To expose future business leaders to the strategic business opportunities provided by synthetic biology we hosted a speaker from a synthetic biology company and invited business students to attend. To create an accessible and relevant outreach program we followed the Outreach Planning Guide. An overview version of the guide can be found on the Database Page page
At the Mid Atlantic Meet-Up hosted by UMaryland we met CEO and founder of Spira, Elliot Roth. We were excited by how his company had taken bioengineering and turned it into a successful business. As more synthetic biology innovations are presented to businesses in the hopes of receiving funding or marketing support, it will be increasingly valuable to have business partners who understand both the science and the business opportunity presented by bioengineering. We wanted to help future business leaders on William & Mary's campus see synthetic biology as an investment and an asset. To do this, we invited either Mr. Roth or another member of Spira, the CTO and lead engineer Surjan Singh, to speak on our campus to some of our Business students.
Evaluating Interest & Understanding
We connected with our entrepreneurship center to reach out to business students who had already expressed an interest in starting their own company after graduation and we met with three business students to discuss what they would like to see in the presentation. They all shared that their interest would be more in the potential markets, the timeline for synthetic biology developments, and some of the unexpected challenges that develop when doing this kind of work.
Consider How to Connect
In addition to talking to business students, we also connected with Graham Henshaw the Executive Director of the Entrepreneurship center and Clinical Professor at the William & Mary Mason School of Business. Graham shared about the speaker series that was held in the Entrepreneurship center. The new program brought in speakers to talk specifically to students who have an interest in entrepreneurship. The presentation and Q&A style was well received by the business students. With this in mind we moved forward with plans for a formal presentation and time for Q&A time. We followed up with Surjan Singh to give him as much time as possible to put together his presentation.
Search the Database & Adapt
The structure for our event was already determined by Mr. Henshaw's feedback and the subject was heavily influenced by the business students we spoke with.
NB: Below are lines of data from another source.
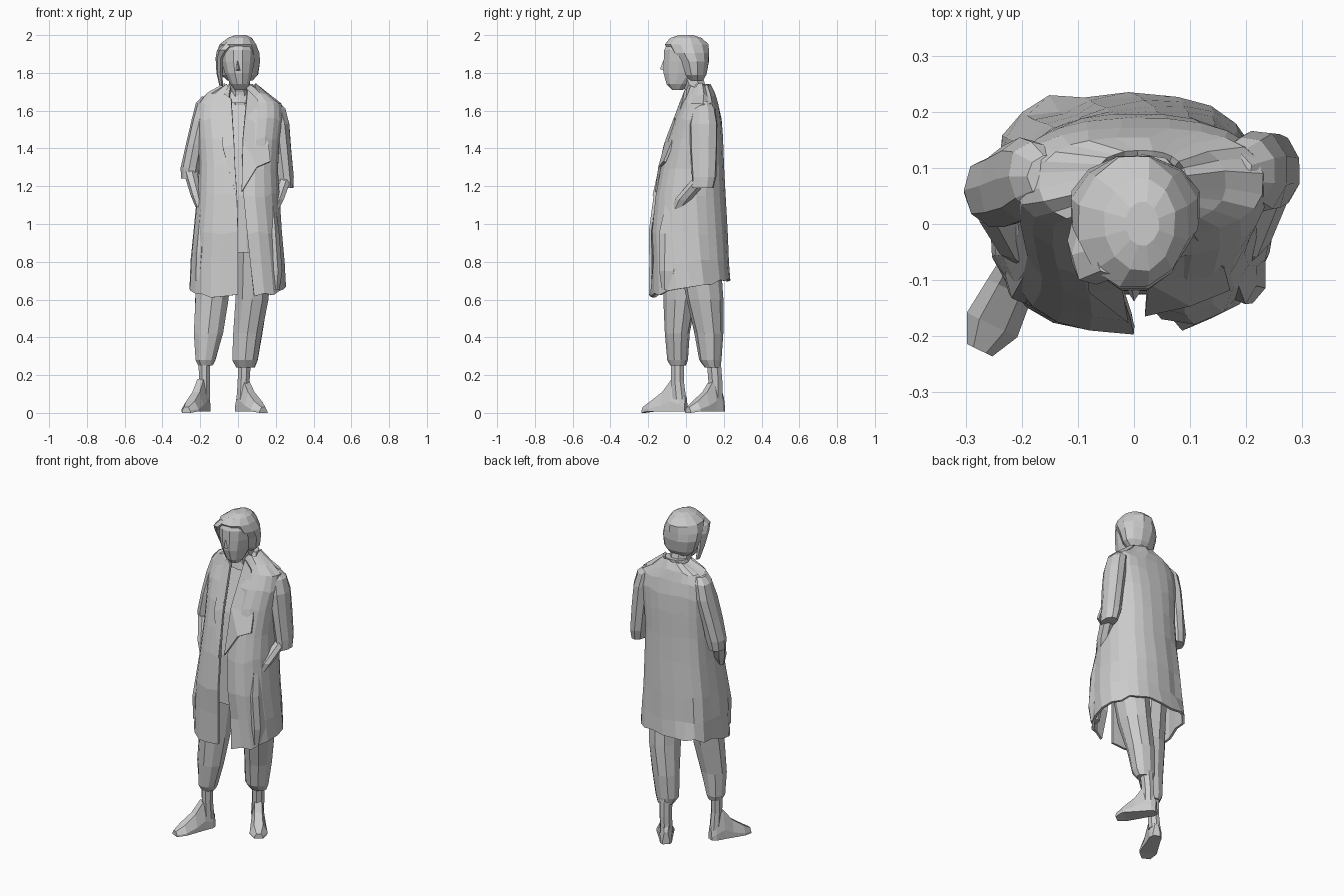
import bpy, math, random
from mathutils import Vector

random.seed(4)


def make(name, verts, faces, thick=0):
    me = bpy.data.meshes.new(name)
    me.from_pydata([tuple(v) for v in verts], [], faces)
    me.update()
    ob = bpy.data.objects.new(name, me)
    bpy.context.collection.objects.link(ob)
    if thick:
        m = ob.modifiers.new("thickness", 'SOLIDIFY')
        m.thickness, m.offset = thick, 0
    return ob


def skin(name, rings, closed=True, thick=0):
    """Join equal rings of points into a faceted surface."""
    n = len(rings[0])
    faces = []
    for r in range(len(rings) - 1):
        for i in range(n if closed else n - 1):
            j = (i + 1) % n
            faces.append((r * n + i, r * n + j, (r + 1) * n + j, (r + 1) * n + i))
    if closed:
        faces.append(tuple(reversed(range(n))))
        faces.append(tuple((len(rings) - 1) * n + i for i in range(n)))
    return make(name, [p for r in rings for p in r], faces, thick)


def stack(name, levels, n=10, rough=0.0):
    """Loft level ellipses, each (z, cx, cy, rx, ry), listed bottom to top."""
    rings = []
    for z, cx, cy, rx, ry in levels:
        ring = []
        for i in range(n):
            a = 2 * math.pi * (i + 0.5) / n
            k = 1 + random.uniform(-rough, rough)
            ring.append(Vector((cx + rx * k * math.cos(a), cy + ry * k * math.sin(a), z)))
        rings.append(ring)
    return skin(name, rings)


def foot(name, heel, toe, ankle_h):
    """Loft upright sections from heel to toe with a flat sole."""
    h, t = Vector((*heel, 0)), Vector((*toe, 0))
    side = (t - h).normalized().cross(Vector((0, 0, 1)))
    rings = []
    for s, w, top in ((0, .02, .08), (.1, .034, .13), (.3, .037, ankle_h),
                      (.52, .043, .11), (.8, .05, .06), (1, .025, .03)):
        c = h.lerp(t, s)
        rings.append([c + side * (w * u) + Vector((0, 0, max(top * v, .008 * (s < .9))))
                      for u, v in ((-1, 0), (1, 0), (1, .35), (.5, 1), (-.5, 1), (-1, .35))])
    return skin(name, rings)


# Feet, ankles and trouser legs
foot("front_foot", (-.165, .0), (-.275, -.225), .18)
foot("rear_foot", (.0, .195), (.135, .01), .18)
stack("front_ankle", [(.07, -.178, -.035, .033, .04), (.17, -.178, -.045, .031, .036),
                      (.3, -.178, -.045, .034, .038)], 8)
stack("rear_ankle", [(.07, .025, .155, .036, .04), (.17, .03, .155, .034, .04),
                     (.3, .035, .145, .038, .04)], 8)
stack("front_trouser_leg", [(.25, -.172, -.042, .04, .042), (.28, -.172, -.045, .055, .056),
                            (.42, -.158, -.045, .08, .066), (.6, -.138, -.03, .09, .087),
                            (.95, -.11, 0, .1, .12)], 10, .04)
stack("rear_trouser_leg", [(.24, .04, .14, .05, .042), (.28, .038, .13, .069, .06),
                           (.42, .05, .123, .08, .076), (.6, .075, .1, .09, .1),
                           (.95, .09, .05, .1, .12)], 10, .04)

# Shirt and neck inside the coat
stack("shirt", [(.85, 0, .01, .18, .14), (1.15, 0, .02, .17, .15), (1.4, 0, .045, .17, .13),
                (1.58, 0, .07, .16, .085), (1.67, .01, .08, .09, .06)], 12)
stack("neck", [(1.6, .01, .065, .065, .06), (1.7, .01, .055, .06, .06),
               (1.8, .005, .02, .06, .07)], 8)

# Long open coat: z, left, right, front, back, opening left, opening right
COAT = [(.66, -.245, .24, -.19, .225, .0, .085),
        (.8, -.24, .235, -.187, .218, .0, .065),
        (.95, -.228, .222, -.19, .212, .0, .05),
        (1.15, -.208, .212, -.165, .202, -.005, .03),
        (1.3, -.2, .205, -.135, .195, -.015, .03),
        (1.45, -.205, .215, -.095, .19, -.03, .035),
        (1.55, -.21, .23, -.055, .182, -.04, .04),
        (1.63, -.205, .225, -.015, .165, -.045, .045),
        (1.68, -.165, .16, .0, .148, -.045, .045),
        (1.73, -.068, .09, .015, .125, -.035, .045)]
N = 24
folds = [random.uniform(-.05, .05) for _ in range(N)]
coat_rings = []
for row, (z, xl, xr, yf, yb, gl, gr) in enumerate(COAT):
    cx, cy, a, b, e = (xl + xr) / 2, (yf + yb) / 2, (xr - xl) / 2, (yb - yf) / 2, 2.5

    def edge(x):
        u = (x - cx) / a
        return math.copysign(abs(u) ** (e / 2), u)
    t0 = -math.acos(edge(gr))
    t1 = 2 * math.pi - math.acos(edge(gl))
    ring = []
    for i in range(N):
        t = t0 + (t1 - t0) * i / (N - 1)
        c, s = math.cos(t), math.sin(t)
        flare = max(0, 1.4 - z)
        k = 1 + (folds[i] * flare if 0 < i < N - 1 else 0)
        if c < -.5 and s > .4:              # boxy fold at the back left corner
            k += .2 * flare
        x = cx + a * min(k, 1.04) * math.copysign(abs(c) ** (2 / e), c)
        y = cy + b * k * math.copysign(abs(s) ** (2 / e), s)
        if i == 0 and .7 < z < 1.5:         # right edge tucks under
            y += .025
        hem = .22 * y + random.uniform(-.014, .01) if row == 0 else random.uniform(-.012, .012)
        ring.append(Vector((x, min(y, .228), z + hem)))
    coat_rings.append(ring)
skin("coat", coat_rings, closed=False, thick=.014)

# Lapels and scarf strip
make("right_lapel", [(.05, .0, 1.71), (.1, -.01, 1.66), (.16, -.075, 1.42), (.17, -.112, 1.33),
                     (.1, -.14, 1.3), (.02, -.158, 1.17), (.025, -.1, 1.45)],
     [(0, 1, 2, 6), (2, 3, 4, 6), (4, 5, 6)], .014)
make("left_lapel", [(-.07, .0, 1.69), (-.09, -.02, 1.62), (-.08, -.115, 1.4), (-.01, -.17, 1.15),
                    (-.02, -.11, 1.42), (-.035, -.02, 1.66)],
     [(0, 1, 5), (1, 2, 4, 5), (2, 3, 4)], .014)
stack("collar_scarf", [(1.64, .01, .06, .09, .075), (1.7, .012, .065, .08, .06),
                       (1.74, .015, .08, .068, .045)], 10, .05)

# Loose three-quarter sleeves, bare forearms and hands in pockets
stack("left_sleeve", [(1.24, -.255, .055, .045, .056), (1.3, -.248, .06, .054, .064),
                      (1.42, -.225, .068, .052, .072), (1.55, -.195, .08, .053, .078),
                      (1.64, -.175, .085, .05, .064), (1.675, -.155, .085, .035, .04)], 9, .06)
stack("left_forearm", [(1.09, -.2, -.045, .025, .03), (1.15, -.218, -.02, .032, .045),
                       (1.28, -.252, .04, .038, .045)], 7)
stack("right_sleeve", [(1.19, .255, .09, .04, .06), (1.25, .25, .095, .048, .066),
                       (1.4, .233, .095, .052, .072), (1.53, .218, .095, .056, .076),
                       (1.61, .2, .095, .053, .064), (1.65, .165, .09, .045, .042)], 9, .06)
stack("right_forearm", [(1.08, .195, -.045, .025, .03), (1.13, .212, -.015, .034, .045),
                        (1.24, .25, .08, .036, .045)], 7)

# Sagging pocket folds on the coat front
stack("right_pocket", [(.65, .2, -.1, .022, .03), (.75, .205, -.09, .032, .055),
                       (.95, .192, -.085, .03, .06), (1.12, .18, -.06, .02, .045)], 7, .06)
stack("left_pocket", [(.7, -.21, -.09, .022, .04), (.85, -.2, -.09, .03, .055),
                      (1.1, -.185, -.06, .02, .045)], 7, .06)

# Head and nose
stack("head", [(1.71, .012, -.045, .03, .03), (1.74, .01, -.04, .052, .065),
               (1.8, .003, -.015, .076, .108), (1.86, .0, -.01, .09, .112),
               (1.92, .0, -.006, .095, .114), (1.97, .0, -.005, .07, .09)], 12)
make("nose", [(-.003, -.118, 1.87), (-.018, -.11, 1.81), (.018, -.11, 1.81), (0, -.138, 1.82)],
     [(0, 1, 3), (0, 3, 2), (1, 2, 3), (0, 2, 1)])

# Bobbed hair with a side-swept lock
stack("hair", [(1.76, .01, .05, .07, .04), (1.79, .008, .045, .1, .064),
               (1.86, .003, .037, .116, .085), (1.905, 0, .018, .115, .105),
               (1.95, 0, .002, .1, .12), (1.985, .01, .0, .065, .085),
               (2.0, .015, .0, .03, .04)], 12, .03)
stack("swept_lock", [(1.73, -.088, .01, .01, .018), (1.8, -.098, -.005, .016, .03),
                     (1.88, -.096, -.03, .022, .05), (1.92, -.075, -.055, .036, .055),
                     (1.96, -.035, -.045, .04, .05)], 7, .05)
The goal of Surjan's presentation was to put synthetic biology into a business context, engaging more university students and future business owners in synthetic biology. This early engagement would hopefully lead to larger investments in synthetic biology research from members of the business community. However, we did still check our the Database. This kind of program combining business and a formal presentation was not as common as we originally assumed, but we did notice quite a few "interviews with stake holders" coming up when we searched using vendors/businesses option. We read through a few programs, namely British_Columbia's 2015 project where they kept incredibly detailed notes about their interviews with stakeholders in their bee project. The summary points outlined looked very similar to a business cost/benefit analysis and with this in mind, we asked Surjan to share about the financial benefits and risks that had been a part of his journey with Spira.
On September 26th Mr. Singh came to present to 21 business and biology students about his journey with Spira, the pitfalls and creative problem solving that went into making the company successful. Students asked both biological and business questions at the end of the presentation. His presentation can be found at the bottom of this page.
Reflect & Record
At the end of the presentation we asked students to leave suggestions for the program, many students responded that they would have liked to hear even more about the science behind Spira and bioengineering. This was a wonderful surprise which demonstrates that there is a deeper interest in our work beyond just business applications.